It's super cliche but buy what you love. When you get into watches to the degree that we are, the level of self-expression they offer becomes even more important.

Don’t be afraid to love what you love even if it means you will get fewer likes on Instagram. It will make you a much more interesting person to talk to.

Instagram will tell you what watch to buy. Spoilers, yes the Black Bay is a great watch but there is so much more out there. Hunt out and discover different brands/models and prioritise seeking your own opinion on pieces before borrowing someone else’s.

Oh, and wearability, proportions and design beat whatever is powering the watch. That’s a very hot take, isn’t it?

What is one piece of advice for people out there looking to make it in the world of horology and watches?

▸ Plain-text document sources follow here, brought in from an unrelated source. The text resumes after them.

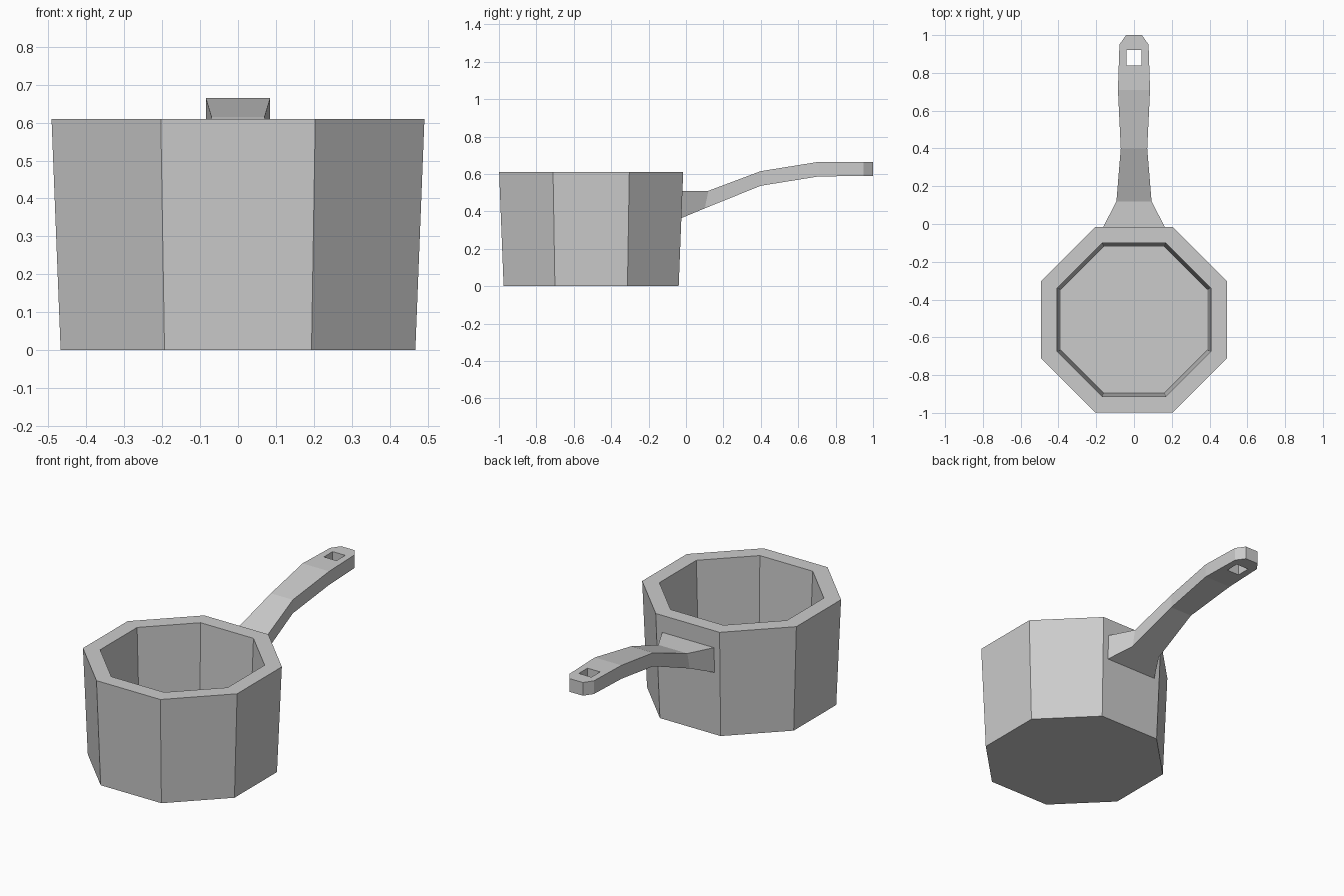
import bpy, bmesh
from math import cos, sin, pi

cube = bpy.data.objects.get("Cube")
if cube:
    bpy.data.objects.remove(cube, do_unlink=True)

metal = bpy.data.materials.new("grey metal")
metal.use_nodes = True
GREY = (0.6, 0.6, 0.6, 1)
metal.diffuse_color = GREY
metal.node_tree.nodes["Principled BSDF"].inputs["Base Color"].default_value = GREY


def loft(name, rings):
    """Skin a list of matching closed rings and cap both ends."""
    bm = bmesh.new()
    loops = [[bm.verts.new(p) for p in ring] for ring in rings]
    for a, b in zip(loops, loops[1:]):
        n = len(a)
        for i in range(n):
            j = (i + 1) % n
            bm.faces.new((a[i], a[j], b[j], b[i]))
    bm.faces.new(loops[0][::-1])
    bm.faces.new(loops[-1])
    bmesh.ops.recalc_face_normals(bm, faces=bm.faces)
    mesh = bpy.data.meshes.new(name)
    bm.to_mesh(mesh)
    bm.free()
    obj = bpy.data.objects.new(name, mesh)
    mesh.materials.append(metal)
    bpy.context.collection.objects.link(obj)
    return obj


# Pot: octagon rings up the outside, over the rim and down to the floor
SIDES, POT_Y = 8, -0.507


def octagon(apothem, z):
    r = apothem / cos(pi / SIDES)
    angles = [(i + 0.5) * 2 * pi / SIDES for i in range(SIDES)]
    return [(r * cos(a), POT_Y + r * sin(a), z) for a in angles]


pot_profile = [(0.468, 0), (0.492, 0.61), (0.407, 0.61), (0.388, 0.09)]
loft("pot", [octagon(a, z) for a, z in pot_profile])

# Handle: y at top, y at bottom, half width, top z, bottom z
sections = [
    (-0.025, -0.03, 0.168, 0.51, 0.362),
    (0.12, 0.10, 0.093, 0.51, 0.416),
    (0.40, 0.40, 0.07, 0.615, 0.537),
    (0.71, 0.71, 0.085, 0.665, 0.587),
    (0.95, 0.95, 0.077, 0.665, 0.589),
    (1.0, 1.0, 0.042, 0.665, 0.589),
]
handle = loft("handle", [
    [(-w, yt, t), (w, yt, t), (w, yb, b), (-w, yb, b)]
    for yt, yb, w, t, b in sections])

# Hanging hole cut through the handle tip
cutter = loft("hole_cutter", [
    [(-0.04, 0.84, z), (0.04, 0.84, z), (0.04, 0.92, z), (-0.04, 0.92, z)]
    for z in (0.5, 0.75)])
cutter.hide_render = True
cut = handle.modifiers.new("hanging hole", 'BOOLEAN')
cut.operation = 'DIFFERENCE'
cut.solver = 'EXACT'
cut.object = cutter
bpy.context.view_layer.objects.active = handle
bpy.ops.object.modifier_apply(modifier=cut.name)
bpy.data.objects.remove(cutter, do_unlink=True)
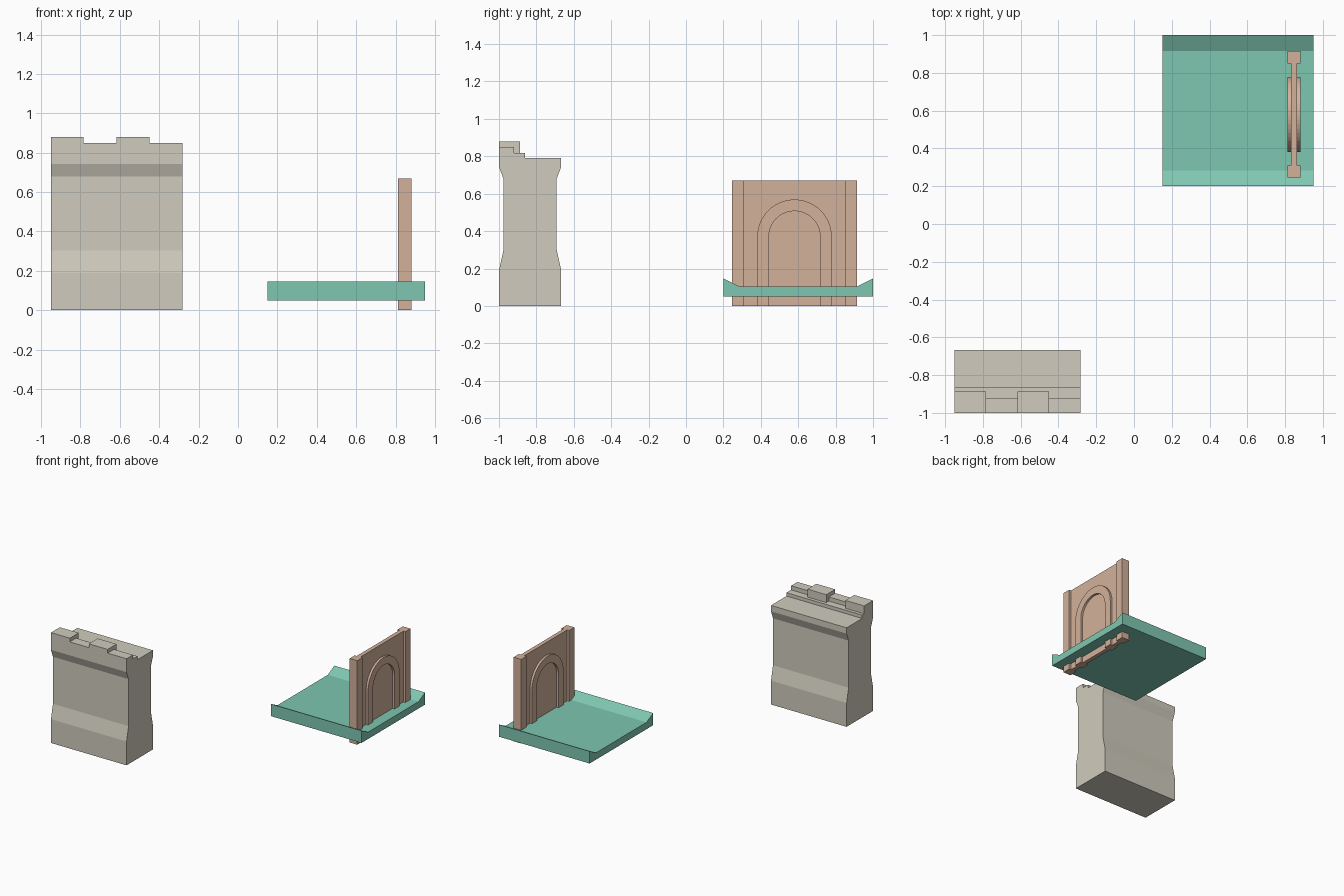
import bpy, bmesh, math
from mathutils import Vector

if "Cube" in bpy.data.objects:
    bpy.data.objects.remove(bpy.data.objects["Cube"])


def material(name, color):
    m = bpy.data.materials.new(name)
    m.diffuse_color = (*color, 1)
    m.use_nodes = True
    m.node_tree.nodes["Principled BSDF"].inputs["Base Color"].default_value = m.diffuse_color
    return m


def prism(name, points, start, end, axis, mat):
    """Extrude a closed outline along x (points are y, z) or z (points are x, y)."""
    bm = bmesh.new()
    place = (lambda p: (start, *p)) if axis == 'x' else (lambda p: (*p, start))
    face = bm.faces.new([bm.verts.new(place(p)) for p in points])
    step = Vector((end - start, 0, 0) if axis == 'x' else (0, 0, end - start))
    ext = bmesh.ops.extrude_face_region(bm, geom=[face], use_keep_orig=True)
    bmesh.ops.translate(bm, vec=step,
                        verts=[g for g in ext['geom'] if isinstance(g, bmesh.types.BMVert)])
    bmesh.ops.recalc_face_normals(bm, faces=bm.faces)
    mesh = bpy.data.meshes.new(name)
    bm.to_mesh(mesh)
    bm.free()
    mesh.materials.append(mat)
    obj = bpy.data.objects.new(name, mesh)
    bpy.context.collection.objects.link(obj)
    return obj


stone = material("stone", (0.63, 0.60, 0.51))
green = material("green_floor", (0.21, 0.57, 0.44))
clay = material("clay", (0.65, 0.44, 0.33))

# Rampart: waisted wall with a stepped walkway and low parapet
prism("rampart", [
    (-1, 0), (-0.667, 0), (-0.667, 0.19), (-0.692, 0.303), (-0.692, 0.678),
    (-0.667, 0.743), (-0.667, 0.79), (-0.862, 0.79), (-0.862, 0.817),
    (-0.92, 0.817), (-0.92, 0.85), (-1, 0.85), (-1, 0.743),
    (-0.975, 0.678), (-0.975, 0.303), (-1, 0.19)], -0.95, -0.283, 'x', stone)

# Merlons wrap over the parapet onto the step behind it
merlon = [(-1, 0.85), (-0.92, 0.85), (-0.92, 0.817),
          (-0.888, 0.817), (-0.888, 0.88), (-1, 0.88)]
for x0 in (-0.95, -0.616):
    prism("merlon", merlon, x0, x0 + 0.166, 'x', stone)

# Floor slab with two raised, sloping edges
prism("floor", [(0.2, 0.05), (1, 0.05), (1, 0.147), (0.917, 0.105),
                (0.283, 0.105), (0.2, 0.147)], 0.15, 0.95, 'x', green)

# Door wall: thin panel with a thicker post at each end
CX, CY = 0.847, 0.58
quarter = [(0.0335, -0.335), (0.0335, -0.27), (0.016, -0.27)]
half = quarter + [(x, -y) for x, y in reversed(quarter)]
plan = half + [(-x, -y) for x, y in half]
prism("door_wall", [(CX + x, CY + y) for x, y in plan], 0, 0.67, 'z', clay)

# Raised arch moulding on both faces of the panel
R_OUT, R_IN, SPRING, SEG = 0.199, 0.137, 0.37, 24


def arch(r):
    arc = [(CY + r * math.cos(math.pi * i / SEG), SPRING + r * math.sin(math.pi * i / SEG))
           for i in range(SEG + 1)]
    return [(CY + r, 0)] + arc + [(CY - r, 0)]


outline = arch(R_OUT) + arch(R_IN)[::-1]
for side in (-1, 1):
    prism("arch_moulding", outline, CX + side * 0.015, CX + side * 0.0335, 'x', clay)
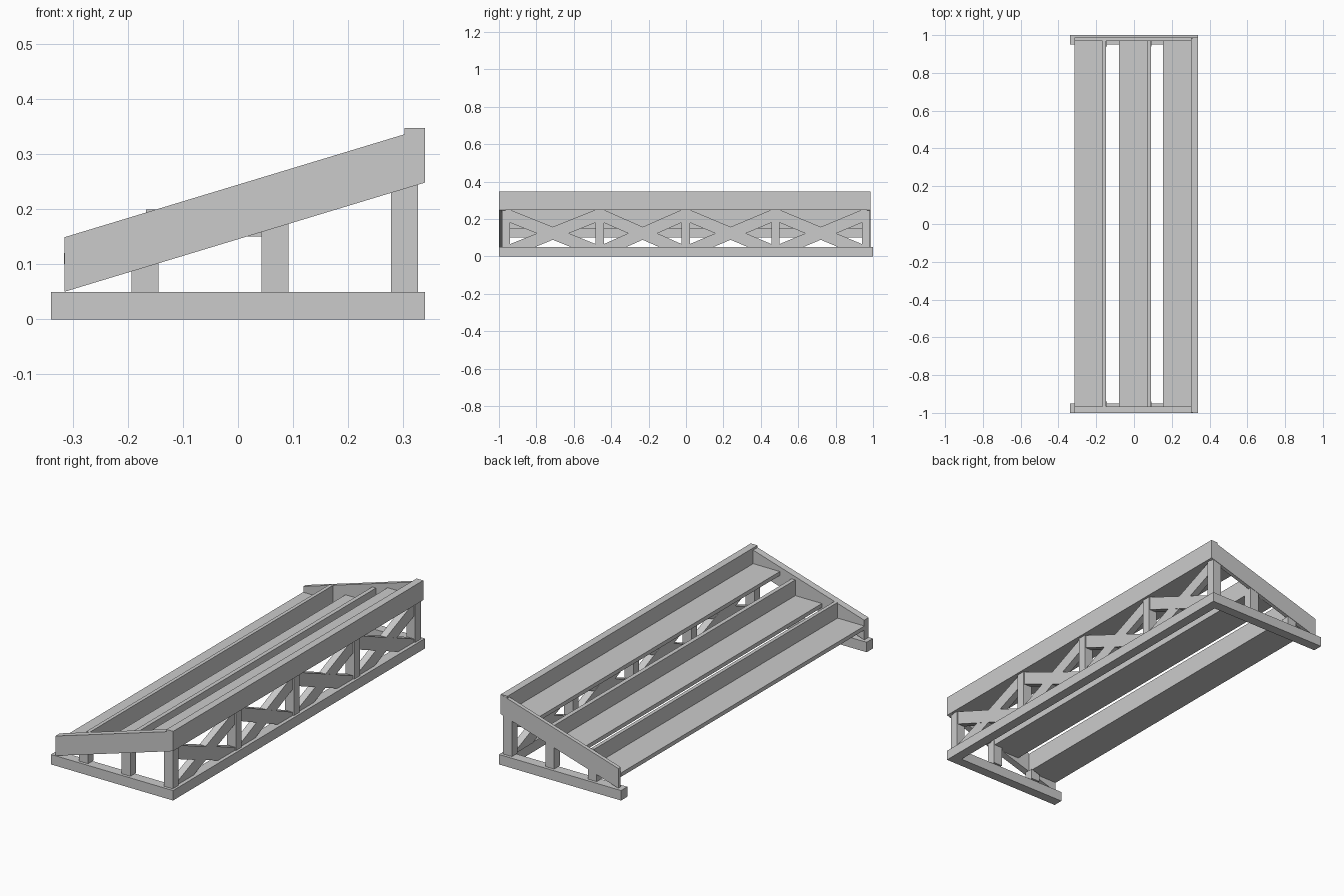
import bpy

if "Cube" in bpy.data.objects:
    bpy.data.objects.remove(bpy.data.objects["Cube"])


def mesh_object(name, verts, faces):
    mesh = bpy.data.meshes.new(name)
    mesh.from_pydata(verts, [], faces)
    mesh.update()
    obj = bpy.data.objects.new(name, mesh)
    bpy.context.collection.objects.link(obj)
    return obj


def prism(name, profile, axis, a, b):
    """Extrude a 2D profile, (x, z) along axis y or (y, z) along axis x."""
    n = len(profile)
    area = sum(profile[i][0] * profile[(i + 1) % n][1]
               - profile[(i + 1) % n][0] * profile[i][1] for i in range(n))
    # order the profile so that the face normals point outwards
    if (area > 0) != (axis == 'x'):
        profile = profile[::-1]
    verts = [(d, p, q) if axis == 'x' else (p, d, q)
             for d in (a, b) for p, q in profile]
    faces = [tuple(reversed(range(n))), tuple(range(n, 2 * n))]
    faces += [(i, (i + 1) % n, (i + 1) % n + n, i + n) for i in range(n)]
    return mesh_object(name, verts, faces)


def box(name, x0, x1, y0, y1, z0, z1):
    return prism(name, [(x0, z0), (x1, z0), (x1, z1), (x0, z1)], 'y', y0, y1)


def under(x):
    """Height of the underside of the sloping side boards."""
    return 0.05 + (x + 0.315) * 0.198 / 0.654


# Base: two end rails and one back rail
box("base_end_rail_near", -0.339, 0.339, -1, -0.95, 0, 0.05)
box("base_end_rail_far", -0.339, 0.339, 0.95, 1, 0, 0.05)
box("base_back_rail", 0.289, 0.339, -0.95, 0.95, 0, 0.05)

# Sloping side boards
side = [(-0.315, 0.05), (0.339, 0.248), (0.339, 0.347), (-0.315, 0.149)]
prism("side_board_near", side, 'y', -1, -0.965)
prism("side_board_far", side, 'y', 0.968, 0.987)

# Three stepped shelves, each a tread with an upright back
steps = [(-0.316, -0.167, -0.149, 0.10),
         (-0.08, 0.068, 0.089, 0.15),
         (0.154, 0.302, 0.339, 0.248)]
for i, (x0, x1, x2, z) in enumerate(steps):
    last = i == 2
    box(f"tread_{i + 1}", x0, x1, -0.965, 0.968, z, z + 0.02)
    box(f"tread_back_{i + 1}", x1, x2, -0.999 if last else -0.965,
        0.986 if last else 0.968, z, z + 0.099)

# Short posts below the side boards
for label, y0, y1 in (("near", -0.985, -0.94), ("far", 0.94, 0.985)):
    for i, x in enumerate((-0.193, 0.043)):
        prism(f"side_post_{label}_{i + 1}",
              [(x, 0.05), (x + 0.049, 0.05), (x + 0.049, under(x + 0.049)),
               (x, under(x))], 'y', y0, y1)

# Row of back posts
posts = [-0.985, -0.484, -0.024, 0.456, 0.94]
for i, y in enumerate(posts):
    box(f"back_post_{i + 1}", 0.278, 0.327, y, y + 0.045, 0.05, 0.249)

# Crossed braces in each bay between the back posts
for i in range(4):
    y0, y1 = posts[i] + 0.045, posts[i + 1]
    mid, half = (y0 + y1) / 2, (y1 - y0) / 2
    for s, label in ((1, "a"), (-1, "b")):
        shape = [(-half, 0.249), (-half, 0.18), (0.42 * half, 0.05),
                 (half, 0.05), (half, 0.066)]
        prism(f"brace_{i + 1}{label}", [(mid + s * y, z) for y, z in shape],
              'x', 0.284 if s > 0 else 0.285, 0.321 if s > 0 else 0.32)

Passion is great and most certainly needed, but there are tons of watch enthusiasts out there with that. Look to develop a skill that can add value to companies and the industry so your impact can be tangible. You need to live and breathe it, if not you won’t make any meaningful progress.

That and talk to people! In many ways, the watch industry is pretty small. Everyone knows everyone and you will be surprised how far you can get by reaching out. Send that person a DM over Instagram. Chances are you’ll be having a conversation with them in no time.

Jim Glickenhaus trying on the FORZO x Glickenhaus Edition - Image Credit: FORZO Watches

Tell us about something you’re working on that is really exciting?

Content for the Online Magazine! We’re focusing a lot more on guides recently and sharing our knowledge and experience gained from 10 years in the industry which has been a lot of fun. Readers seem to be enjoying it as well which is the main focus.

Other than that, FORZO! It's a new watch brand we’ve been working on for a handful of years with 2021 being the year all of our hard work as a company pays off. The watches will finally be on wrists around the world very soon. That’s an incredible feeling.

15 Questions With: Tim Vaux, WatchGecko Editor - Image Credit: WatchGecko Online Magazine

If you'd like to see how other people answered our 15 Questions With, make sure you click here to check out their answers!